Don't Let's Go to the Dogs Tonight by Alexandra Fuller
Years ago I read Mukiwa by Peter Godwin, about growing up in Rhodesia as it became Zimbabwe and expected something similar from this book. But Alexandra Fuller’s book is nothing like Godwin’s in that while he writes a sensitive, fair-minded memoir of a white family who wanted to support the country even after majority rule, Fuller’s book recreates a Rhodesian childhood, maybe a decade later, in starker terms. She writes exactly what she experienced, warts and all, without even a nod in retrospect to “political correctness”. Alexandra, or “
Life was always hard. Electricity was spotty and both excessive rain and drought were problems. Her mother was often drunk and depressed—and then manic (in later life she was diagnosed as manic depressive). Three children died, one in a drowning accident when the children were staying with a neighbor and Fuller felt responsible. Fuller and her older sister Vanessa survived despite malaria and dehydration to say nothing of various disease-carrying insects, spiders, scorpions, and the monitor lizards which could be 6 feet long. Her mother once shot a spitting cobra in the kitchen with an Uzi on automatic. There were always lots of dogs, usually horses (her mother was a superb horsewoman), and various other “pets” including a wounded owl who had to be fed dead rats and mice purchased from the African children on the farm.

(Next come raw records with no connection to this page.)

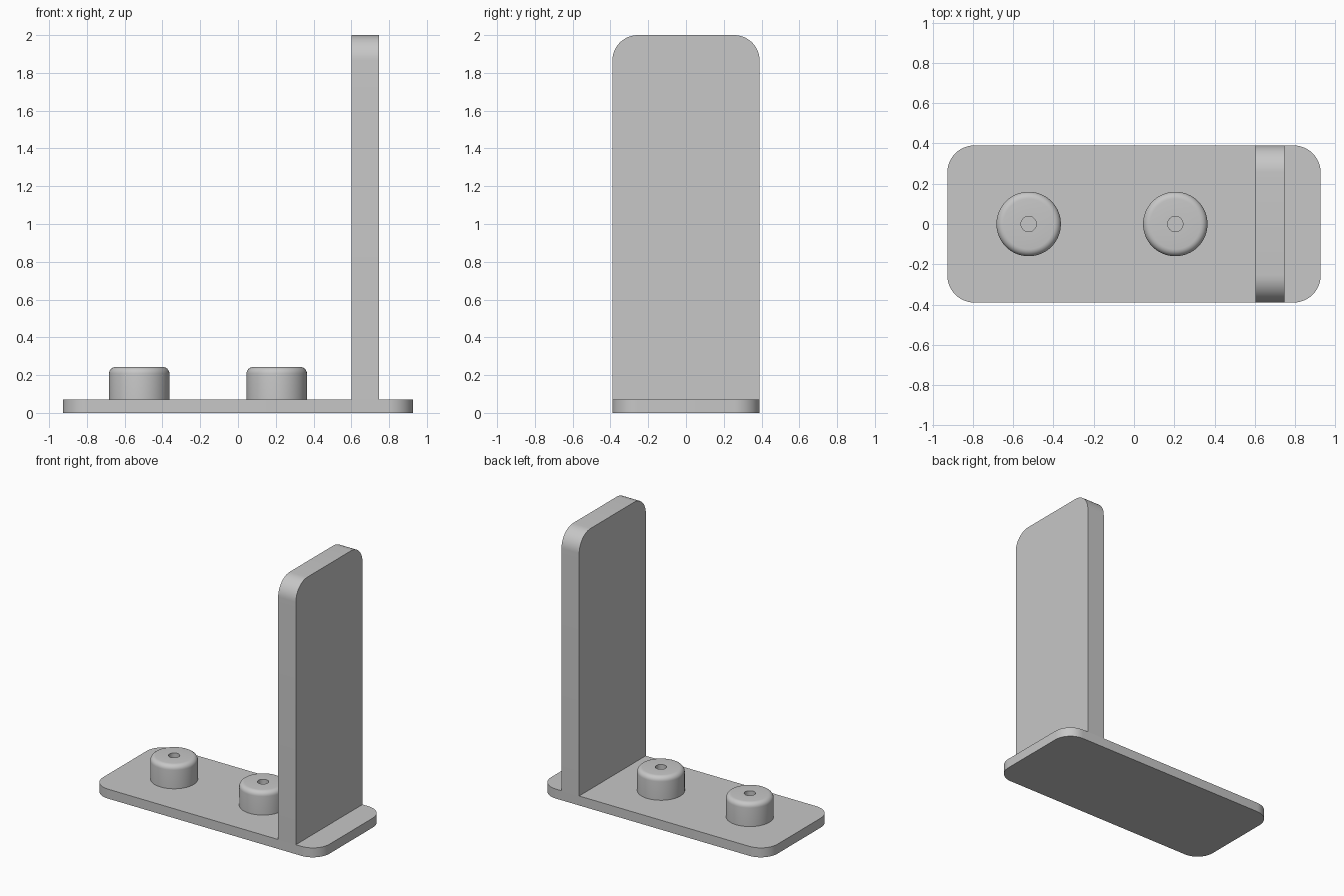
import bpy
import bmesh
from math import cos, sin, pi

cube = bpy.data.objects.get("Cube")
if cube:
    bpy.data.objects.remove(cube, do_unlink=True)

gray = bpy.data.materials.new("plain gray")
gray.use_nodes = True
gray.diffuse_color = (0.57, 0.57, 0.57, 1)
gray.node_tree.nodes["Principled BSDF"].inputs["Base Color"].default_value = gray.diffuse_color

BASE_TOP = 0.07
HALF_X, HALF_Y = 0.927, 0.39
CORNER = 0.135


def finish(name, bm):
    bmesh.ops.recalc_face_normals(bm, faces=bm.faces)
    mesh = bpy.data.meshes.new(name)
    bm.to_mesh(mesh)
    bm.free()
    mesh.materials.append(gray)
    obj = bpy.data.objects.new(name, mesh)
    bpy.context.collection.objects.link(obj)
    bpy.ops.object.select_all(action='DESELECT')
    obj.select_set(True)
    bpy.context.view_layer.objects.active = obj
    bpy.ops.object.shade_smooth_by_angle(angle=pi / 6)
    return obj


def arc(cx, cy, r, start, steps=12):
    """Quarter circle, counter-clockwise from the start angle."""
    angles = [start + pi / 2 * i / steps for i in range(steps + 1)]
    return [(cx + r * cos(a), cy + r * sin(a)) for a in angles]


def extrude_outline(name, points, direction):
    bm = bmesh.new()
    face = bm.faces.new([bm.verts.new(p) for p in points])
    side = bmesh.ops.extrude_face_region(bm, geom=[face], use_keep_orig=True)
    verts = [v for v in side["geom"] if isinstance(v, bmesh.types.BMVert)]
    bmesh.ops.translate(bm, verts=verts, vec=direction)
    return finish(name, bm)


# Base plate with four rounded corners
ix, iy = HALF_X - CORNER, HALF_Y - CORNER
outline = []
for k, (sx, sy) in enumerate([(1, 1), (-1, 1), (-1, -1), (1, -1)]):
    outline += arc(sx * ix, sy * iy, CORNER, k * pi / 2)
extrude_outline("base_plate", [(x, y, 0) for x, y in outline], (0, 0, BASE_TOP))

# Upright panel with rounded top corners
WALL_X, WALL_THICK, TOP = 0.602, 0.145, 2.0
profile = [(-HALF_Y, BASE_TOP), (HALF_Y, BASE_TOP)]
profile += arc(iy, TOP - CORNER, CORNER, 0) + arc(-iy, TOP - CORNER, CORNER, pi / 2)
extrude_outline("upright_panel", [(WALL_X, y, z) for y, z in profile], (WALL_THICK, 0, 0))


# Round pegs: a filleted profile with a centre bore, spun about z
def peg(name, x):
    radius, bore, top, fillet = 0.16, 0.038, 0.243, 0.035
    section = [(0, BASE_TOP + 0.001), (bore, BASE_TOP + 0.001), (bore, top)]
    section += arc(radius - fillet, top - fillet, fillet, 0, 6)[::-1]
    section.append((radius, BASE_TOP))
    bm = bmesh.new()
    verts = [bm.verts.new((r, 0, z)) for r, z in section]
    edges = [bm.edges.new(pair) for pair in zip(verts, verts[1:])]
    bmesh.ops.spin(bm, geom=verts + edges, cent=(0, 0, 0), axis=(0, 0, 1),
                   angle=2 * pi, steps=64, use_merge=True)
    bmesh.ops.remove_doubles(bm, verts=bm.verts, dist=0.0001)
    # Open shell: orient it by making the flat rim face upwards
    obj = finish(name, bm)
    rim = max(obj.data.polygons, key=lambda p: p.center.z)
    if rim.normal.z < 0:
        obj.data.flip_normals()
    obj.location.x = x


peg("outer_peg", -0.523)
peg("inner_peg", 0.205)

The writing is stark and immediate, unmediated by later understanding. The weather. The wild life. The African employees who were not always loyal. The dictators. The poverty and waste and violence and injustice. Her love for